Saved entries:
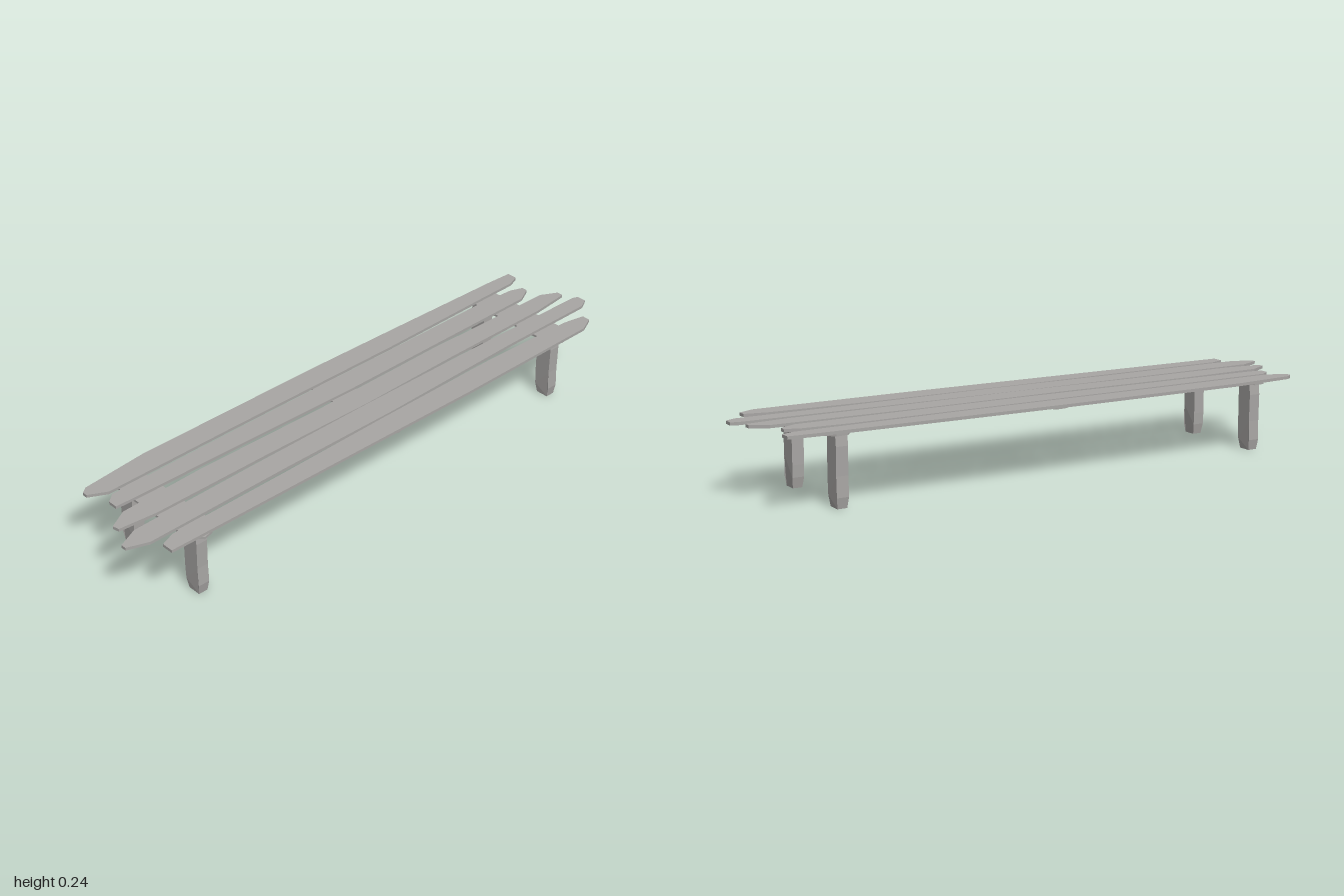
import * as THREE from 'three';

const wood = new THREE.MeshStandardMaterial({ color: 0xa8a6a4 });
wood.name = 'weatheredWood';

// Flat board from an [x, z] outline, lying between two heights
function board(name, outline, bottom, top) {
  const shape = new THREE.Shape(outline.map(([x, z]) => new THREE.Vector2(x, -z)));
  const geo = new THREE.ExtrudeGeometry(shape, { depth: top - bottom, bevelEnabled: false });
  geo.rotateX(-Math.PI / 2).translate(0, bottom, 0);
  const mesh = new THREE.Mesh(geo, wood);
  mesh.name = name;
  return mesh;
}

// Rough-cut plank outlines, each walked from the back left corner round to the front
const planks = [
  [[-0.21, -0.85], [-0.205, -0.94], [-0.17, -0.94], [-0.155, -0.9], [-0.153, -0.75], [-0.145, -0.3],
    [-0.146, 0.4], [-0.143, 0.87], [-0.175, 0.93], [-0.192, 0.93], [-0.207, 0.91], [-0.227, 0.68], [-0.227, 0], [-0.22, -0.4]],
  [[-0.122, -0.86], [-0.105, -0.905], [-0.085, -0.905], [-0.058, -0.85], [-0.055, -0.5], [-0.051, -0.05],
    [-0.06, 0.4], [-0.067, 0.82], [-0.07, 0.9], [-0.103, 0.9], [-0.127, 0.87], [-0.132, 0.3], [-0.133, -0.3], [-0.133, -0.7]],
  [[-0.03, -0.915], [0, -0.97], [0.022, -0.97], [0.035, -0.83], [0.037, -0.4], [0.044, -0.02],
    [0.037, 0.4], [0.036, 0.83], [0.022, 0.96], [0, 0.965], [-0.036, 0.9], [-0.045, 0.6], [-0.037, 0.1], [-0.042, -0.4]],
  [[0.06, -0.98], [0.068, -1], [0.1, -1], [0.117, -0.965], [0.117, -0.6], [0.13, -0.05],
    [0.128, 0.4], [0.132, 0.93], [0.105, 1], [0.087, 1], [0.056, 0.93], [0.05, 0.5], [0.046, 0], [0.05, -0.5]],
  [[0.149, -0.84], [0.165, -0.915], [0.193, -0.915], [0.218, -0.86], [0.221, -0.3], [0.213, 0.3],
    [0.208, 0.7], [0.205, 0.91], [0.165, 0.91], [0.146, 0.86], [0.143, 0.4], [0.137, 0], [0.135, -0.5]],
];

// Cross batten with tapered ends
function batten(z) {
  const w = 0.052;
  return [[-0.21, z - 0.015], [-0.17, z - w], [0.17, z - w], [0.205, z - 0.02],
    [0.213, z + 0.015], [0.175, z + w], [-0.17, z + w], [-0.205, z + 0.025]];
}

// Leg silhouette in x and y, extruded through its depth and narrowed at the foot
function leg(name, x, z, flip) {
  const half = [[-0.024, 0], [0.021, 0], [0.028, 0.035], [0.03, 0.075], [0.03, 0.2], [0.026, 0.228],
    [-0.026, 0.228], [-0.03, 0.19], [-0.028, 0.1], [-0.03, 0.035]];
  const depth = 0.04;
  const shape = new THREE.Shape(half.map(([px, py]) => new THREE.Vector2(px, py)));
  const geo = new THREE.ExtrudeGeometry(shape, { depth, bevelEnabled: false });
  geo.translate(0, 0, -depth / 2);
  const p = geo.attributes.position;
  for (let i = 0; i < p.count; i++) {
    if (p.getY(i) < 0.01) p.setZ(i, p.getZ(i) * 0.8);
  }
  if (flip) geo.rotateY(Math.PI);
  const flat = geo.index ? geo.toNonIndexed() : geo;
  flat.computeVertexNormals();
  const mesh = new THREE.Mesh(flat, wood);
  mesh.name = name;
  mesh.position.set(x, 0, z);
  return mesh;
}

export function createModel() {
  const group = new THREE.Group();
  group.name = 'plankBench';
  planks.forEach((outline, i) => group.add(board('plank' + (i + 1), outline, 0.234, 0.244)));
  [['backBatten', -0.77], ['middleBatten', -0.004], ['frontBatten', 0.78]].forEach(([name, z]) =>
    group.add(board(name, batten(z), 0.227, 0.2345)));
  for (const [end, z] of [['front', 0.783], ['back', -0.757]]) {
    group.add(leg(end + 'RightLeg', -0.156, z, false));
    group.add(leg(end + 'LeftLeg', 0.151, z, true));
  }
  return group;
}
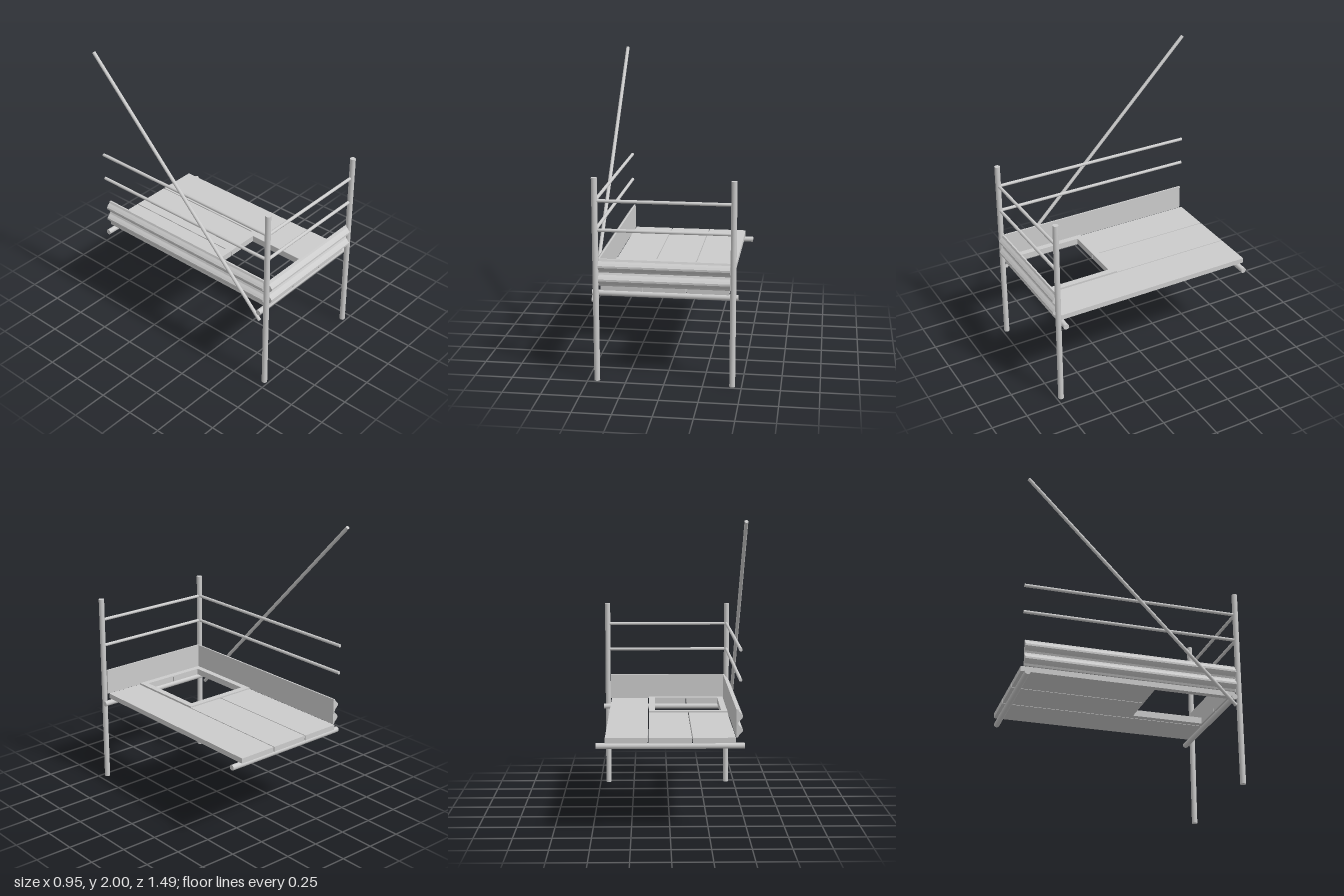
import * as THREE from 'three';

const material = new THREE.MeshStandardMaterial({ color: 0xcccccc });
const V = (x, y, z) => new THREE.Vector3(x, y, z);

export function createModel() {
  const model = new THREE.Group();
  model.name = 'scaffoldBay';

  const add = (name, geometry) => {
    const mesh = new THREE.Mesh(geometry, material);
    mesh.name = name;
    model.add(mesh);
    return mesh;
  };

  // Round tube between two points
  const tube = (name, a, b, radius) => {
    const dir = b.clone().sub(a);
    const mesh = add(name, new THREE.CylinderGeometry(radius, radius, dir.length(), 24));
    mesh.position.copy(a).add(b).multiplyScalar(0.5);
    mesh.quaternion.setFromUnitVectors(V(0, 1, 0), dir.normalize());
    return mesh;
  };

  // Slab lying flat: outline and holes given as [x0, x1, z0, z1]
  const rect = (Type, [x0, x1, z0, z1]) => new Type([
    new THREE.Vector2(x0, -z1), new THREE.Vector2(x1, -z1),
    new THREE.Vector2(x1, -z0), new THREE.Vector2(x0, -z0)]);
  const slab = (name, shape, y, depth) => {
    const geometry = new THREE.ExtrudeGeometry(shape, { depth, bevelEnabled: false });
    add(name, geometry.rotateX(-Math.PI / 2)).position.y = y;
  };

  // Front posts
  tube('rightPost', V(-0.44, 0, 0.72), V(-0.44, 1.35, 0.72), 0.019);
  tube('leftPost', V(0.44, 0, 0.72), V(0.44, 1.35, 0.72), 0.019);

  // Guard rails along the front and one side
  for (const y of [1.01, 1.2]) {
    tube('frontRail', V(-0.44, y, 0.717), V(0.44, y, 0.717), 0.011);
    tube('sideRail', V(-0.438, y, 0.72), V(-0.438, y, -0.735), 0.011);
  }

  // Transoms under the deck
  for (const z of [0.678, -0.702])
    tube('transom', V(-0.47, 0.585, z), V(0.47, 0.585, z), 0.019);

  // Diagonal brace
  tube('diagonalBrace', V(-0.465, 0.525, 0.688), V(-0.465, 1.992, -0.737), 0.012);

  // Deck planks, the first two cut away around the hatch
  const back = -0.735, front = 0.703, hx0 = -0.37, hx1 = 0.092, hz0 = 0.163, hz1 = 0.66;
  const outline = (points) => new THREE.Shape(points.map(([x, z]) => new THREE.Vector2(x, -z)));
  slab('plank', outline([[-0.412, front], [-0.142, front], [-0.142, hz1], [hx0, hz1],
    [hx0, hz0], [-0.142, hz0], [-0.142, back], [-0.412, back]]), 0.608, 0.035);
  slab('plank', outline([[-0.136, front], [0.136, front], [0.136, back], [-0.136, back],
    [-0.136, hz0], [hx1, hz0], [hx1, hz1], [-0.136, hz1]]), 0.608, 0.035);
  slab('plank', rect(THREE.Shape, [0.142, 0.412, back, front]), 0.608, 0.035);

  // Thin frame around the hatch
  const frame = rect(THREE.Shape, [-0.412, 0.136, 0.118, front]);
  frame.holes.push(rect(THREE.Path, [hx0, hx1, hz0, hz1]));
  slab('hatchFrame', frame, 0.643, 0.009);

  // Toe boards: flat inside, two rounded ribs outside
  const toeBoard = (name, length) => {
    const y0 = 0.642, y1 = 0.82, steps = 14;
    const profile = [new THREE.Vector2(0, y1)];
    for (let i = 0; i <= steps; i++) {
      const t = i / steps;
      profile.push(new THREE.Vector2(
        -0.027 + 0.016 * Math.cos(t * Math.PI * 4), y1 + (y0 - y1) * t));
    }
    profile.push(new THREE.Vector2(0, y0));
    return add(name, new THREE.ExtrudeGeometry(new THREE.Shape(profile),
      { depth: length, bevelEnabled: false }));
  };
  toeBoard('sideToeBoard', 1.42).position.set(-0.415, 0, -0.718);
  const frontBoard = toeBoard('frontToeBoard', 0.84);
  frontBoard.rotation.y = Math.PI / 2;
  frontBoard.position.set(-0.42, 0, 0.706);

  return model;
}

Brief – Reproduce each line of the records in which the word "length" appears.

Completed exercise –
    const mesh = add(name, new THREE.CylinderGeometry(radius, radius, dir.length(), 24));
  const toeBoard = (name, length) => {
      { depth: length, bevelEnabled: false }));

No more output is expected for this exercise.